THE TASK
Copy exactly the lines of the material below that run from the one containing "2), black, hat);" through the one containing "0.137]]), red, hat);". Copy no other lines.

▬▬▬

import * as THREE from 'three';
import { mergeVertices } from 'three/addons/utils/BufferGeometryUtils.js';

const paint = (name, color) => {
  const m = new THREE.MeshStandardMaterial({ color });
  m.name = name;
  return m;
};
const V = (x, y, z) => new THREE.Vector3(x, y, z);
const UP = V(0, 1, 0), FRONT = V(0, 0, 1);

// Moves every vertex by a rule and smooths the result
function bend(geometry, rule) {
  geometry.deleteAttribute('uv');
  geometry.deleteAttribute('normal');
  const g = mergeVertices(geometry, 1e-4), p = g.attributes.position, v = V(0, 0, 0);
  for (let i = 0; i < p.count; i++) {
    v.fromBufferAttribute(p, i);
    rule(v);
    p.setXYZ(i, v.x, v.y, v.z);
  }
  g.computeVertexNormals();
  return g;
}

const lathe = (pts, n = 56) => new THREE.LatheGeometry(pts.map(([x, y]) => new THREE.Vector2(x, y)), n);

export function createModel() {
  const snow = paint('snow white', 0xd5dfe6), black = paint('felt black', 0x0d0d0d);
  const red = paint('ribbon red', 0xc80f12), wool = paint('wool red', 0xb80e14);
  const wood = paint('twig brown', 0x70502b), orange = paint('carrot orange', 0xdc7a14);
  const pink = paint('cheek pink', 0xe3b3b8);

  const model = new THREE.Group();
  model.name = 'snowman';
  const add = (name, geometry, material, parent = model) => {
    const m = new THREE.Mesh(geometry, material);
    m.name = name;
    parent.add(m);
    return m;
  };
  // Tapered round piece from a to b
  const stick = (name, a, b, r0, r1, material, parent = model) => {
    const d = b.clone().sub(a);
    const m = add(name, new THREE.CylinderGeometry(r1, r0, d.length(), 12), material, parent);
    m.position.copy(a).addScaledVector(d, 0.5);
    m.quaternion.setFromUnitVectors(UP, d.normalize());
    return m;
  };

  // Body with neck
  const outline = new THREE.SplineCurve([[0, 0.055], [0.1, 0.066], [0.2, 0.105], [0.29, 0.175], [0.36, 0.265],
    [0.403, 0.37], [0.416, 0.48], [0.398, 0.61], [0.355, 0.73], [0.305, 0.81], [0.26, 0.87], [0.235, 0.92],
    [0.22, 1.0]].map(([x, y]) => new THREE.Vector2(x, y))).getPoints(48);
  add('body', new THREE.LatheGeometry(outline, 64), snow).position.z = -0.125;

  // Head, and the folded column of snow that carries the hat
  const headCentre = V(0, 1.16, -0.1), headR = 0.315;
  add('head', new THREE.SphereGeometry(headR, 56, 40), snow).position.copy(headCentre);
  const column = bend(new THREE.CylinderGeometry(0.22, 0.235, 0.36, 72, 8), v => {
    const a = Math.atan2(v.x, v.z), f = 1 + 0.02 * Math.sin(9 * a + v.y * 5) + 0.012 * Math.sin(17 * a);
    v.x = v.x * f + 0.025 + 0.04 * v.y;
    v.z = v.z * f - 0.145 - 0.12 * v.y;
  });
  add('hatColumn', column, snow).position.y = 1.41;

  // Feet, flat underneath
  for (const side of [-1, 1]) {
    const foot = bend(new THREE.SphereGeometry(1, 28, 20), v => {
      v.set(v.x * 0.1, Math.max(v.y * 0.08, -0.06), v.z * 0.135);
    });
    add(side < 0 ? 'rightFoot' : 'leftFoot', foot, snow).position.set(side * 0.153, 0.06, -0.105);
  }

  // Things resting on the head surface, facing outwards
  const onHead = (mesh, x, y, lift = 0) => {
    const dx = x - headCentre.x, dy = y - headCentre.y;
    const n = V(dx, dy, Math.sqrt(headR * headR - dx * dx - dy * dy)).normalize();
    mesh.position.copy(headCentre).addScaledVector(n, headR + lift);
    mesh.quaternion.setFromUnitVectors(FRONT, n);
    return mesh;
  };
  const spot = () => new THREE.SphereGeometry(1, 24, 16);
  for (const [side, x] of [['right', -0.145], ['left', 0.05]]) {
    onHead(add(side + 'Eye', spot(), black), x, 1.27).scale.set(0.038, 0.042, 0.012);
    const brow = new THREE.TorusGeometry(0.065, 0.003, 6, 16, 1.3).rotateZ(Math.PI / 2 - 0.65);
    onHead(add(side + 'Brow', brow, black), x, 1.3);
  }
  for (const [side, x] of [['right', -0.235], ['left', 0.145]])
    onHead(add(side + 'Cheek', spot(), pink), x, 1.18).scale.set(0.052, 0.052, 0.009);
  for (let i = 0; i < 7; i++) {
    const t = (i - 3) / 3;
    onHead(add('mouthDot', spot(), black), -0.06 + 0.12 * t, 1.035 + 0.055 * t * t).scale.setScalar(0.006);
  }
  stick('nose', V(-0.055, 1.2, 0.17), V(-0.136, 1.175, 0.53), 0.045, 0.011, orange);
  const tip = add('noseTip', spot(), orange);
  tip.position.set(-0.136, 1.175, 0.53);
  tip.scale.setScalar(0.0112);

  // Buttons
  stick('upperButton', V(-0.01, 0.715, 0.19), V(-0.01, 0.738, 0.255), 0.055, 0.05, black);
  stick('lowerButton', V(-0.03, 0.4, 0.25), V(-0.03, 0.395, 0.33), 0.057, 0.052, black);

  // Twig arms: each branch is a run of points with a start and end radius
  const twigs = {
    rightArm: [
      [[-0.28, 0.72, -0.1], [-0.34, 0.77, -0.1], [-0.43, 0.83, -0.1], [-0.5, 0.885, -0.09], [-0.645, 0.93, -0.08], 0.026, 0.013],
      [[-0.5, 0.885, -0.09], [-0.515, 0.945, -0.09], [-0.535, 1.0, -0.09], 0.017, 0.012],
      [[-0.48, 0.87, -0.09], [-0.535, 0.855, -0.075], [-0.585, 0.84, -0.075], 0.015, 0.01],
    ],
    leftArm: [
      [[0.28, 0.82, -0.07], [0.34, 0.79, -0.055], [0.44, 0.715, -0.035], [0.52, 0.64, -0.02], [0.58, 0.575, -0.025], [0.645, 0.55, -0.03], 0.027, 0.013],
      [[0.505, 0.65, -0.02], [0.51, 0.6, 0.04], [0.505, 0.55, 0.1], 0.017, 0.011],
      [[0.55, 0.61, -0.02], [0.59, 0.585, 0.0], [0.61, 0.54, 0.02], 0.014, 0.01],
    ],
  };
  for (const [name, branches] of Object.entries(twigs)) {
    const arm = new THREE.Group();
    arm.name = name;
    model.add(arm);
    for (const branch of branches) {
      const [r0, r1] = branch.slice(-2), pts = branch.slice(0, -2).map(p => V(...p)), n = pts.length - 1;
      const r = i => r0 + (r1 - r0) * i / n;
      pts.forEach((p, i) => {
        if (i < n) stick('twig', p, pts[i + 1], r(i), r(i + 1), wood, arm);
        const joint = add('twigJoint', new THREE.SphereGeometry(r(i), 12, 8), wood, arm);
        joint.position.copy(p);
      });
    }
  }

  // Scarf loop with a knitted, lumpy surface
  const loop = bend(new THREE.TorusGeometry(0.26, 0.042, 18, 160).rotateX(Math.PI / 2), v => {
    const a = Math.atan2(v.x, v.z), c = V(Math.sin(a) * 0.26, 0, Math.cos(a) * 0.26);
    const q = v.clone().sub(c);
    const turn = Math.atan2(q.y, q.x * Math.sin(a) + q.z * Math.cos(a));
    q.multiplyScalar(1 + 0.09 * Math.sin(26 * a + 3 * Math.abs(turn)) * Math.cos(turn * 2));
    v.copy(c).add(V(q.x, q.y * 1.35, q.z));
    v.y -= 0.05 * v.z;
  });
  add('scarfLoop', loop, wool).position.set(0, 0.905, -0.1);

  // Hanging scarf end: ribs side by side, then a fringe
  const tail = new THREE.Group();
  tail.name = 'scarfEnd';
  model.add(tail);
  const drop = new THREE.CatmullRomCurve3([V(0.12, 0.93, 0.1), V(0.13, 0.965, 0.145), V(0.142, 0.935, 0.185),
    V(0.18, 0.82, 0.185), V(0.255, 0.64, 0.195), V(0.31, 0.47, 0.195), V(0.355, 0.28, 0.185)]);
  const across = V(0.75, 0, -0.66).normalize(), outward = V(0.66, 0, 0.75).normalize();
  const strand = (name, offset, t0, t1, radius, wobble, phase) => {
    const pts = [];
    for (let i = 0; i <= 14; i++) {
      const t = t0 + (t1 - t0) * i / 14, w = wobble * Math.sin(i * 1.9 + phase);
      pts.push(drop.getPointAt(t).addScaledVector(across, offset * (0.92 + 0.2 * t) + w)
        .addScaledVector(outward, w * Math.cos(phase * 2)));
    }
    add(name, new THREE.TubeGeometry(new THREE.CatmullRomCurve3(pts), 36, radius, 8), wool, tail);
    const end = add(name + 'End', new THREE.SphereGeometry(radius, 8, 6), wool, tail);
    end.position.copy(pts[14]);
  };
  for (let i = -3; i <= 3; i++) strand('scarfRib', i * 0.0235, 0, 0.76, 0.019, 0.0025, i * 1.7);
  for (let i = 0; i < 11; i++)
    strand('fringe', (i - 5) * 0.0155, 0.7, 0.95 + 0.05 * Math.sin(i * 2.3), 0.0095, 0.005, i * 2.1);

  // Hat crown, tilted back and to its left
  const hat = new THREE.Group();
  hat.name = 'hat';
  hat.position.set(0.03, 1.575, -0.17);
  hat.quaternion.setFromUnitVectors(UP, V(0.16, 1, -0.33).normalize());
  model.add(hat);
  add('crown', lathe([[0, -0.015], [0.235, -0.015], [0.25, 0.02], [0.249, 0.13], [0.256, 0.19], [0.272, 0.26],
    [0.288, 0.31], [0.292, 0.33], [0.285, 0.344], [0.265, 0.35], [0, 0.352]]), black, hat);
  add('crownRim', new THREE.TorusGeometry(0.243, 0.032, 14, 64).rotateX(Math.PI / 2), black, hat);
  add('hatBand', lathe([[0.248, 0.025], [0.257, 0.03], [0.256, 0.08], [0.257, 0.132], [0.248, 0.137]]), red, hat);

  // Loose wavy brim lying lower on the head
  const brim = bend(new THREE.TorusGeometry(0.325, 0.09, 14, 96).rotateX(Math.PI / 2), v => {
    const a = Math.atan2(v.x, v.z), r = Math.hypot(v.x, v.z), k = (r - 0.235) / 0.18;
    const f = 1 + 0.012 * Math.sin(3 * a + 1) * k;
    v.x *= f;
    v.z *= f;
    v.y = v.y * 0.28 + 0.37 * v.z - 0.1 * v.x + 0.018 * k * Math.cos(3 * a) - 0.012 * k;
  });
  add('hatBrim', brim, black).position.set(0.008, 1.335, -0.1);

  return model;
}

▬▬▬

WRITTEN ANSWER
  add('crownRim', new THREE.TorusGeometry(0.243, 0.032, 14, 64).rotateX(Math.PI / 2), black, hat);
  add('hatBand', lathe([[0.248, 0.025], [0.257, 0.03], [0.256, 0.08], [0.257, 0.132], [0.248, 0.137]]), red, hat);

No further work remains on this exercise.